* **Prompt**
Starting with the first line below, extract each line through the one that contains "mat.use_nodes = True", inclusive, excluding pictures.

* **Supplied data**
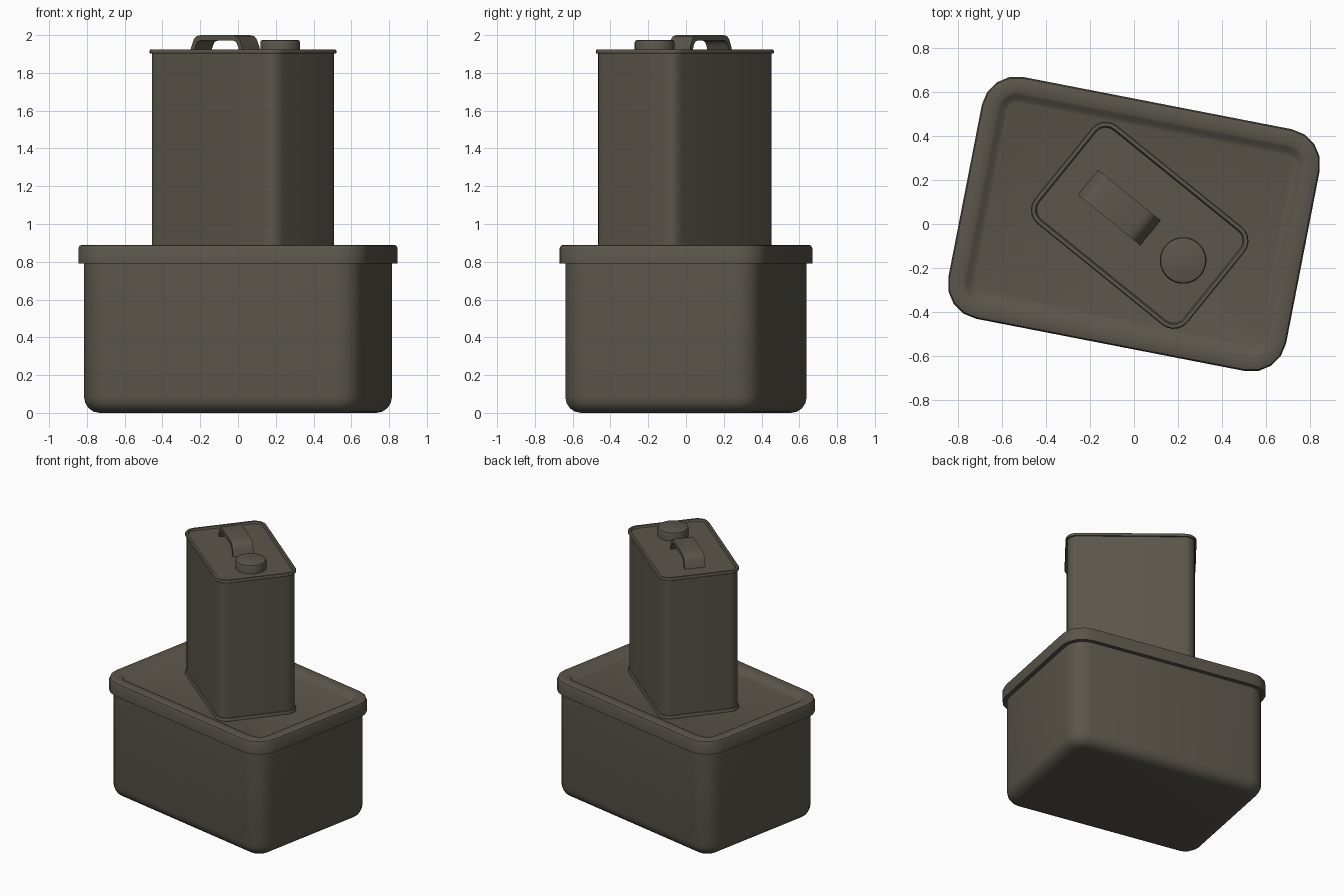
import bpy, bmesh, math
from mathutils import Matrix

if "Cube" in bpy.data.objects:
    bpy.data.objects.remove(bpy.data.objects["Cube"])

mat = bpy.data.materials.new("dark olive grey")
mat.diffuse_color = (0.105, 0.093, 0.071, 1)
mat.use_nodes = True
mat.node_tree.nodes["Principled BSDF"].inputs["Base Color"].default_value = mat.diffuse_color


def finish(name, bm, place, angle):
    bmesh.ops.recalc_face_normals(bm, faces=bm.faces)
    me = bpy.data.meshes.new(name)
    bm.to_mesh(me)
    bm.free()
    me.transform(place)
    me.materials.append(mat)
    ob = bpy.data.objects.new(name, me)
    bpy.context.collection.objects.link(ob)
    bpy.ops.object.select_all(action='DESELECT')
    ob.select_set(True)
    bpy.context.view_layer.objects.active = ob
    bpy.ops.object.shade_smooth_by_angle(angle=math.radians(angle))
    return ob


def rounded_rect(w, d, r, inset, seg):
    """Outline of a rounded rectangle, shrunk by inset."""
    rr = max(r - inset, 0.015)
    cx, cy = w / 2 - inset - rr, d / 2 - inset - rr
    pts = []
    for q, (sx, sy) in enumerate([(1, 1), (-1, 1), (-1, -1), (1, -1)]):
        for i in range(seg + 1):
            a = math.pi / 2 * (q + i / seg)
            pts.append((sx * cx + rr * math.cos(a), sy * cy + rr * math.sin(a)))
    return pts


def loft(name, outline, rings, place, angle=40):
    """Stack outlines given as (inset, z), capped at both ends."""
    bm = bmesh.new()
    loops = [[bm.verts.new((x, y, z)) for x, y in outline(i)] for i, z in rings]
    n = len(loops[0])
    for a, b in zip(loops, loops[1:]):
        for k in range(n):
            bm.faces.new((a[k], a[(k + 1) % n], b[(k + 1) % n], b[k]))
    bm.faces.new(loops[0])
    bm.faces.new(loops[-1])
    return finish(name, bm, place, angle)


box_place = Matrix.Rotation(math.radians(-11), 4, 'Z')
can_place = Matrix.Translation((0.026, -0.006, 0)) @ Matrix.Rotation(math.radians(-39), 4, 'Z')


def box_outline(i):
    return rounded_rect(1.565, 1.12, 0.16, i, 4)


def can_outline(i):
    return rounded_rect(0.894, 0.574, 0.082, i, 5)


# storage box with a rounded bottom edge
bottom = [(0.03 + 0.085 * (1 - math.sin(t)), 0.085 * (1 - math.cos(t)))
          for t in [math.pi / 2 * k / 4 for k in range(5)]]
loft("box_body", box_outline, bottom + [(0.03, 0.80)], box_place)

# lid with overhanging skirt and sunken panel
loft("box_lid", box_outline,
     [(0.03, 0.79), (0, 0.79), (0, 0.872), (0.006, 0.885), (0.02, 0.89),
      (0.072, 0.89), (0.085, 0.883), (0.105, 0.867), (0.12, 0.862)], box_place)

# tall can with a seam rim at both ends and a sunken top
loft("can_body", can_outline,
     [(0.012, 0.86), (0, 0.865), (0, 0.88), (0.004, 0.885), (0.012, 0.886),
      (0.012, 1.902), (0.003, 1.902), (0, 1.906), (0, 1.918), (0.004, 1.923),
      (0.02, 1.923), (0.026, 1.91)], can_place)


# screw cap
def cap_outline(i):
    return [((0.106 - i) * math.cos(a), (0.106 - i) * math.sin(a))
            for a in [math.tau * k / 32 for k in range(32)]]


loft("screw_cap", cap_outline,
     [(0, 1.905), (0, 1.962), (0.004, 1.971), (0.014, 1.975)],
     can_place @ Matrix.Translation((0.254, 0, 0)))

# carry handle: arched strap across the can top
outer = [(0.184, 1.905), (0.168, 1.95), (0.155, 1.978), (0.138, 1.994), (0.11, 2.0)]
inner = [(0.158, 1.905), (0.143, 1.945), (0.134, 1.961), (0.122, 1.969), (0.10, 1.972)]
outer = outer + [(-x, z) for x, z in reversed(outer)]
inner = inner + [(-x, z) for x, z in reversed(inner)]
bm = bmesh.new()
sides = [[[bm.verts.new((x, y, z)) for x, z in row] for row in (outer, inner)]
         for y in (-0.073, 0.073)]
(ao, ai), (bo, bi) = sides
for k in range(len(outer) - 1):
    for p, q in ((ao, ai), (bo, bi), (ao, bo), (ai, bi)):
        bm.faces.new((p[k], p[k + 1], q[k + 1], q[k]))
for k in (0, -1):
    bm.faces.new((ao[k], ai[k], bi[k], bo[k]))
finish("carry_handle", bm, can_place @ Matrix.Translation((-0.123, 0.004, 0)), 40)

* **Response**
import bpy, bmesh, math
from mathutils import Matrix

if "Cube" in bpy.data.objects:
    bpy.data.objects.remove(bpy.data.objects["Cube"])

mat = bpy.data.materials.new("dark olive grey")
mat.diffuse_color = (0.105, 0.093, 0.071, 1)
mat.use_nodes = True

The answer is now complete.